FMD: It must be pretty nerve-racking for you as a filmmaker sitting in and hearing the reaction?

DG: Oh, it’s the worse. After the first screening, I thought the second screening wouldn’t be as nerve-racking but no. I needed a glass of wine to calm myself down.

FMD: What’s next for you? Do you have any other projects in the pipeline?

DG: We have right now numerous projects, feature films and web shows. There are three that I’m very excited about. One is a commercial film which is set in a small town of India. For me, it’s interesting to see whether I’ll be able to fit into this traditional way of Bollywood filmmaking using music and dance so I’m quite excited about that. The second film is about the India/Pakistan border and it’s a black comedy about a boy who comes back to his house and he finds out his house is not in India anymore. The third story is the one I’m most excited about. It’s a bit more controversial than other films that I’ve made. It’s about a daughter-in-law and a mother-in-law and the relationship they start developing towards each other because of the entrapment they are experiencing living in the same house. Their husbands are not giving them the needed attention and they don’t have any time for themselves – like 50% of women in India. You have to have a child and you have to take care of your husband. This is your main destiny and if you don’t do that, you’re not a woman.
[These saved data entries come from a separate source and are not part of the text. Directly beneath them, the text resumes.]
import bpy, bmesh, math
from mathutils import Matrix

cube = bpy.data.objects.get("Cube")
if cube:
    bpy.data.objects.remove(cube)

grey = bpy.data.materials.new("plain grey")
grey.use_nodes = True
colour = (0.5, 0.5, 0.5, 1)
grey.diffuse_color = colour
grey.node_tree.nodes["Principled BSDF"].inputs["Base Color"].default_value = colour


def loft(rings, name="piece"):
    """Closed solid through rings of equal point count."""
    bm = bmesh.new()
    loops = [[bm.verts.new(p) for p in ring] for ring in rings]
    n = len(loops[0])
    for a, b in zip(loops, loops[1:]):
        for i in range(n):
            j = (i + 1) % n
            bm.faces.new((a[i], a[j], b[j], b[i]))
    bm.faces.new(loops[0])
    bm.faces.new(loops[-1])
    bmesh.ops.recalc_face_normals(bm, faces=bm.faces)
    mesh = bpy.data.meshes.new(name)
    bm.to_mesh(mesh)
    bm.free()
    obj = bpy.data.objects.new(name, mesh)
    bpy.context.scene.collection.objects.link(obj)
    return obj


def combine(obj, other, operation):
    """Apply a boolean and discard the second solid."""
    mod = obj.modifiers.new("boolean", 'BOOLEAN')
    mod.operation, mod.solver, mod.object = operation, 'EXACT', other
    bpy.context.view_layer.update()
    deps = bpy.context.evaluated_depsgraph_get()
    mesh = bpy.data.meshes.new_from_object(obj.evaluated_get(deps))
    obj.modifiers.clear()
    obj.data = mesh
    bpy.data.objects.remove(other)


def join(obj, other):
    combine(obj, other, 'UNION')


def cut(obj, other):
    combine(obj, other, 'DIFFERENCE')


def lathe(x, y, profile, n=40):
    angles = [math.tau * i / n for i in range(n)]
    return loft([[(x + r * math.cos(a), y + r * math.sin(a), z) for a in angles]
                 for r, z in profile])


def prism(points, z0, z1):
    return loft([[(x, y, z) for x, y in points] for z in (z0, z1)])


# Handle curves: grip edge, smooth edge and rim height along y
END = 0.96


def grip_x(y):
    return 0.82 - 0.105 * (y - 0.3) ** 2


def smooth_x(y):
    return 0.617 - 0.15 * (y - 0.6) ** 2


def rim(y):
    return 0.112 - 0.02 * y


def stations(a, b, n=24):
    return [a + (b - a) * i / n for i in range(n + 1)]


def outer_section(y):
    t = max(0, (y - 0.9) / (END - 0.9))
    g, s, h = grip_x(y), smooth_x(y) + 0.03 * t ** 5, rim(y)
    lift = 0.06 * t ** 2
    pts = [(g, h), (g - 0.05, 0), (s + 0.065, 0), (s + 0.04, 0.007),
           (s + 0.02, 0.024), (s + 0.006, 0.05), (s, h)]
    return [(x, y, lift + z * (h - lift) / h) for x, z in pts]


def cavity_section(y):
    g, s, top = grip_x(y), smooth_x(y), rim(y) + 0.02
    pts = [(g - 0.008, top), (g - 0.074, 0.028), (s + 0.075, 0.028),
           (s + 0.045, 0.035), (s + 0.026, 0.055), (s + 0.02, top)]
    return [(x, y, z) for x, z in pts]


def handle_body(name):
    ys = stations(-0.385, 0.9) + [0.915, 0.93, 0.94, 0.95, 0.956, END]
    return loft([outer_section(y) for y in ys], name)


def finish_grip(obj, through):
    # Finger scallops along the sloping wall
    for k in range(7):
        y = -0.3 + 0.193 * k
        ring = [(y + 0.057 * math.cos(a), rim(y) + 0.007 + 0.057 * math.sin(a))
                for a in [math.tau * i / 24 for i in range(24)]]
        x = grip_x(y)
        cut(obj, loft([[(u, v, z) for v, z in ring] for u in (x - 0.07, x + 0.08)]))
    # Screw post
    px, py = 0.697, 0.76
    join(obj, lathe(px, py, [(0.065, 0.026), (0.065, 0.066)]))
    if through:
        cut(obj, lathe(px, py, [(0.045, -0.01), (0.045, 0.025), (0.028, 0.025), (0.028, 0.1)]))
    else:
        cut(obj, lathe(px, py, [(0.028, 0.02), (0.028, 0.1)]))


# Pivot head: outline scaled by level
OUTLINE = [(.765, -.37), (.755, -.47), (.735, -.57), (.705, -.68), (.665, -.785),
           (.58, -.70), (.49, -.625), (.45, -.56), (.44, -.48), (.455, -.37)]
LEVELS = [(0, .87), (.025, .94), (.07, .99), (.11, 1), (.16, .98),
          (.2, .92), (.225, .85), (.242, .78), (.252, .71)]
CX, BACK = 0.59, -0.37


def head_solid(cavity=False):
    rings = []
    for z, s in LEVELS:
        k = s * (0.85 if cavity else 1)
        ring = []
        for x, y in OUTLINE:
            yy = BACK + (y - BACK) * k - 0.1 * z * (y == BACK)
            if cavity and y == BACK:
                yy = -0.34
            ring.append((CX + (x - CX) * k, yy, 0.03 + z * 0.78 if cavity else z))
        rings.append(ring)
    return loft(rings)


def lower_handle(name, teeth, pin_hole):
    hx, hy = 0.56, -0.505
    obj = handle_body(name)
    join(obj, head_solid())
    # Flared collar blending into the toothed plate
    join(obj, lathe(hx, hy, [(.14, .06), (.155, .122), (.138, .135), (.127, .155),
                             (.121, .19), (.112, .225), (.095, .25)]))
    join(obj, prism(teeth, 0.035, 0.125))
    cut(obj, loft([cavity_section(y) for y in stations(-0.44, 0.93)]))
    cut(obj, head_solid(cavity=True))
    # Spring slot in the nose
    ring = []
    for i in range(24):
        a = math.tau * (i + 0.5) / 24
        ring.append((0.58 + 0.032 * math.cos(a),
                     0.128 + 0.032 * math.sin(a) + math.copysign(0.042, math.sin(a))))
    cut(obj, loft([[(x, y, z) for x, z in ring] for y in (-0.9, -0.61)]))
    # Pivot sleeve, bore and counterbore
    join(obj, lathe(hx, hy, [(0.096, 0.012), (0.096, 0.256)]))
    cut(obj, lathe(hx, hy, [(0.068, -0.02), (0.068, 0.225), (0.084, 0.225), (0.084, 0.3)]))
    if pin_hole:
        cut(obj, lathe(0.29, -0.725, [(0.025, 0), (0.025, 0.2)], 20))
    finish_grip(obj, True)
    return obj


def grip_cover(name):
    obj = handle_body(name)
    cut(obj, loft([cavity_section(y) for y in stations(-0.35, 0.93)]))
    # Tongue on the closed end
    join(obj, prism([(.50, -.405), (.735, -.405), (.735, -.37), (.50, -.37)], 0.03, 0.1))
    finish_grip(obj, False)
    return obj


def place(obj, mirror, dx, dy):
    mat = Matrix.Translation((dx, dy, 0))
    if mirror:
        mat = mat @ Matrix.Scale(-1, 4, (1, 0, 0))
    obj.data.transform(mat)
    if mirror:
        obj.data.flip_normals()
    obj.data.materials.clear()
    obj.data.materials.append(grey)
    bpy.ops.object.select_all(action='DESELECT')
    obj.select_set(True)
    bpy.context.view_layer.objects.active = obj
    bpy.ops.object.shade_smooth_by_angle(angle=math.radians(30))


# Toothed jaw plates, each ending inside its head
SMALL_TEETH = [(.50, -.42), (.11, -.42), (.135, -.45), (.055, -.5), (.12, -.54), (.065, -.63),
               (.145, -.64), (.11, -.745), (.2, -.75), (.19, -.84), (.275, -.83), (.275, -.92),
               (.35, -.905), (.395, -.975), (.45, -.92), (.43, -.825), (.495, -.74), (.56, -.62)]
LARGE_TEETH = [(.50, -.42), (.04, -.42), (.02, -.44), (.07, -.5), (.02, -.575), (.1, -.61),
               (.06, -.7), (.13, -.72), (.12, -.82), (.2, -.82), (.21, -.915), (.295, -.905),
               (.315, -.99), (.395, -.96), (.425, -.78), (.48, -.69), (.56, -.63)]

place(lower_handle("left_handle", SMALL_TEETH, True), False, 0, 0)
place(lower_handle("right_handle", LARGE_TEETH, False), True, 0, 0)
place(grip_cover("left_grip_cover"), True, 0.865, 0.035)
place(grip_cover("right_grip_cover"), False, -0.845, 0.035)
This feeling of being trapped and looking for love, looking for care, throws up some weird emotions or circumstances so it’s about their relationship.

NAMDEV BHAU IN SEARCH OF SILENCE screened at the BFI London Film Festival on 11 October 2018.